But as I dug in a much bigger question emerged: Can you actually copyright work produced by AI? Traditionally, the law has been that only work created by people can receive copyright. You might remember the monkey selfie copyright claim from a few years back. In that case, a photographer gave his camera to a monkey who then snapped a selfie. The photographer then tried to claim ownership and PETA sued him to try to claim it back for the monkey. In the end, the photograph was judged to be in the public domain, since copyright requires human involvement. Machines, like monkeys, can’t own work, but clearly something made with the help of a human still qualifies for copyright. The question, then, is where do we draw the line?

Micromobility Will Transform Cities

In the latest issue of Why is this interesting?, Noah Brier writes about the potential of dockless electric scooters and e-bikes (italics mine).

Micromobility, a term coined by Apple analyst and electric transportation enthusiast Horace Dediu, is in the midst of transforming cities. What started with docked bike share, has now moved to dockless electric scooters and e-bikes. And while much of the talk is about how they’re crowding sidewalks or being vandalized, the reality is that they have the ability to fundamentally reshape the geography of cities. When a 25 minute walk or a ten minute Uber ride (with waiting) turns into a 97 cent e-bike ride, the meaning of proximity starts to transform.

When you look at the average distance of trips across different modes of transport it’s clear where the gap is: trips that are long enough to be an annoying walk and short enough to feel like a waste of a car ride. That distance is doable with a regular bike, but if there’s a hill you may be huffing and sweating by the end.
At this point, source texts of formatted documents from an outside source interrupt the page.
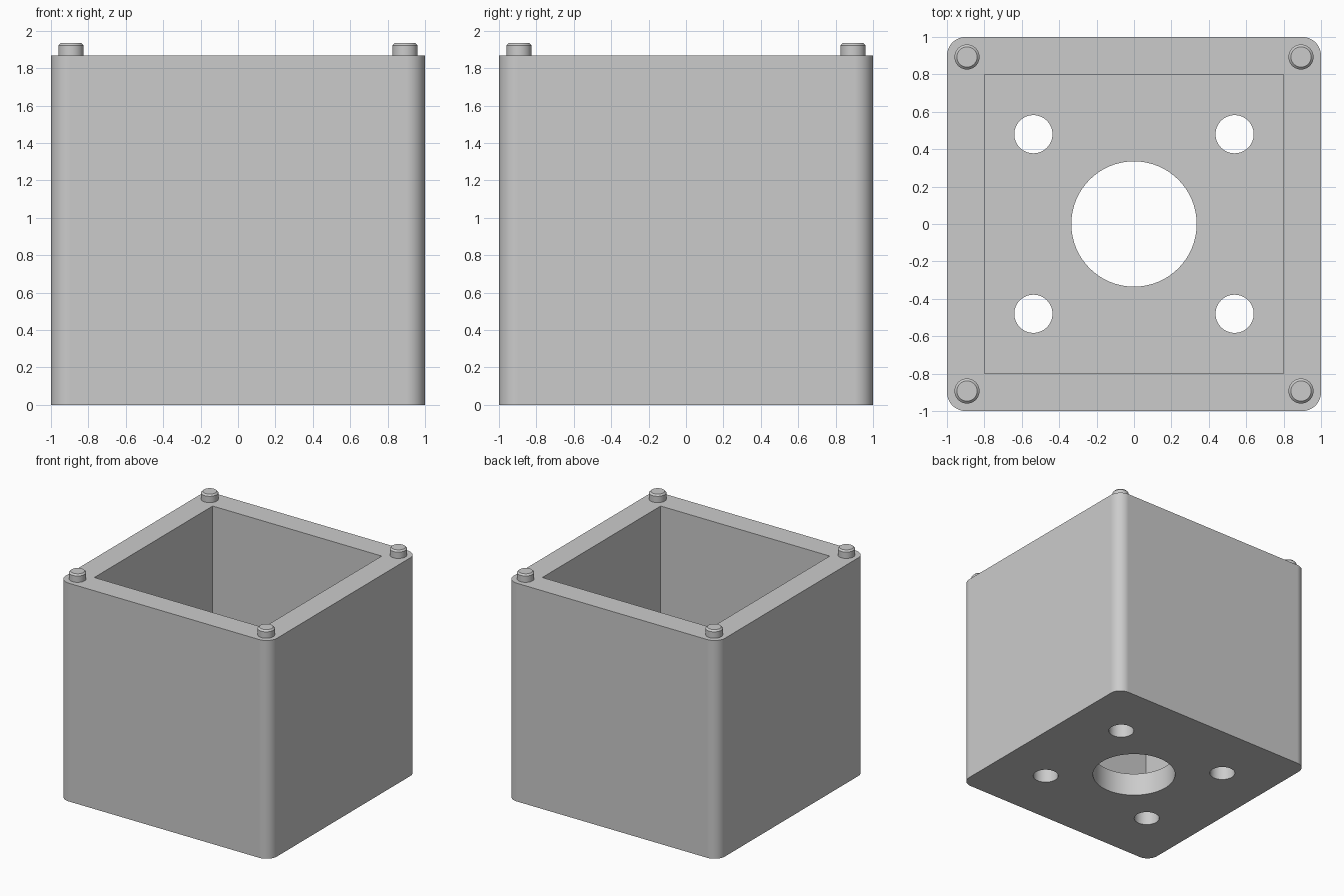
import bpy, bmesh, math

if "Cube" in bpy.data.objects:
    bpy.data.objects.remove(bpy.data.objects["Cube"], do_unlink=True)

HEIGHT = 1.867      # top of the walls
FLOOR = 0.2         # floor thickness
INNER = 1.6         # cavity width
CORNERS = [(sx, sy) for sx in (-1, 1) for sy in (-1, 1)]

grey = bpy.data.materials.new("light grey")
grey.use_nodes = True
grey.diffuse_color = (0.6, 0.6, 0.6, 1)
grey.node_tree.nodes["Principled BSDF"].inputs["Base Color"].default_value = (0.6, 0.6, 0.6, 1)


def add_object(name, bm):
    mesh = bpy.data.meshes.new(name)
    bm.to_mesh(mesh)
    bm.free()
    mesh.materials.append(grey)
    obj = bpy.data.objects.new(name, mesh)
    bpy.context.collection.objects.link(obj)
    return obj


def box(name, width, bottom, top, radius=0.0):
    bm = bmesh.new()
    bmesh.ops.create_cube(bm, size=1)
    for v in bm.verts:
        v.co = (v.co.x * width, v.co.y * width, top if v.co.z > 0 else bottom)
    if radius:
        upright = [e for e in bm.edges if abs(e.verts[0].co.z - e.verts[1].co.z) > 0.1]
        bmesh.ops.bevel(bm, geom=upright, offset=radius, segments=12,
                        profile=0.5, affect='EDGES')
    return add_object(name, bm)


def cylinder(name, radius, x, y, bottom, top, sides=64, chamfer=0.0):
    bm = bmesh.new()
    bmesh.ops.create_cone(bm, cap_ends=True, segments=sides, radius1=radius,
                          radius2=radius, depth=top - bottom)
    bmesh.ops.translate(bm, verts=bm.verts, vec=(x, y, (top + bottom) / 2))
    if chamfer:
        rim = [e for e in bm.edges if all(v.co.z > top - 0.001 for v in e.verts)]
        bmesh.ops.bevel(bm, geom=rim, offset=chamfer, segments=1, affect='EDGES')
    return add_object(name, bm)


def smooth(obj):
    bpy.ops.object.select_all(action='DESELECT')
    obj.select_set(True)
    bpy.context.view_layer.objects.active = obj
    bpy.ops.object.shade_smooth_by_angle(angle=math.radians(30))


# Open box with rounded upright corners
body = box("box_body", 2, 0, HEIGHT, radius=0.1)

# Cutters: square cavity, central opening, four mounting holes
cutters = [box("cavity_cutter", INNER, FLOOR, HEIGHT + 0.2),
           cylinder("centre_cutter", 0.335, 0, 0, -0.2, FLOOR + 0.2, sides=96)]
for sx, sy in CORNERS:
    cutters.append(cylinder("mount_hole_cutter", 0.102, sx * 0.538, sy * 0.48,
                            -0.2, FLOOR + 0.2))
for cutter in cutters:
    cutter.hide_render = True
    cut = body.modifiers.new(cutter.name, 'BOOLEAN')
    cut.operation = 'DIFFERENCE'
    cut.solver = 'EXACT'
    cut.object = cutter

# Bake the cuts and discard the cutters
bpy.context.view_layer.update()
cut_mesh = bpy.data.meshes.new_from_object(
    body.evaluated_get(bpy.context.evaluated_depsgraph_get()))
body.modifiers.clear()
body.data = cut_mesh
for cutter in cutters:
    bpy.data.objects.remove(cutter, do_unlink=True)
smooth(body)
normals = body.modifiers.new("flat_walls", 'WEIGHTED_NORMAL')
normals.keep_sharp = True

# Chamfered locating pegs on the rim corners
for sx, sy in CORNERS:
    name = ("back" if sy > 0 else "front") + ("_left" if sx > 0 else "_right") + "_peg"
    smooth(cylinder(name, 0.067, sx * 0.893, sy * 0.893, HEIGHT - 0.02,
                    HEIGHT + 0.067, sides=48, chamfer=0.013))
The e-bike takes all that away, giving you just enough power to make an otherwise intimidating climb into, at worst, a few aggressive pedals.

Having used dockless e-bikes and scooters over the past few months in various cities, I wholeheartedly agree with Brier here. (And not forgetting that regular old bicycles will also be an integral part of the future of transportation in cities.) This transformation is one that Dean Kamen trumpeted when introducing the Segway in 2001 โ€” the Segway will “sweep over the world and change lives, cities, and ways of thinking” โ€” but the Segway was too early & expensive and now e-scooters and e-bikes are actually set to deliver on that promise.1 The challenge is a political one: how can cities make sure their inhabitants have cheap and easy access to various modes of transportation without sacrificing public safety or having these massive companies like Lyft and Uber come in and gut existing transportation options by selling their services at a VC-funded loss for years?

  1. The Segway was the Apple Newton to the e-scooter’s iPhone…too soon and clunky and expensive for what it did.โ†ฉ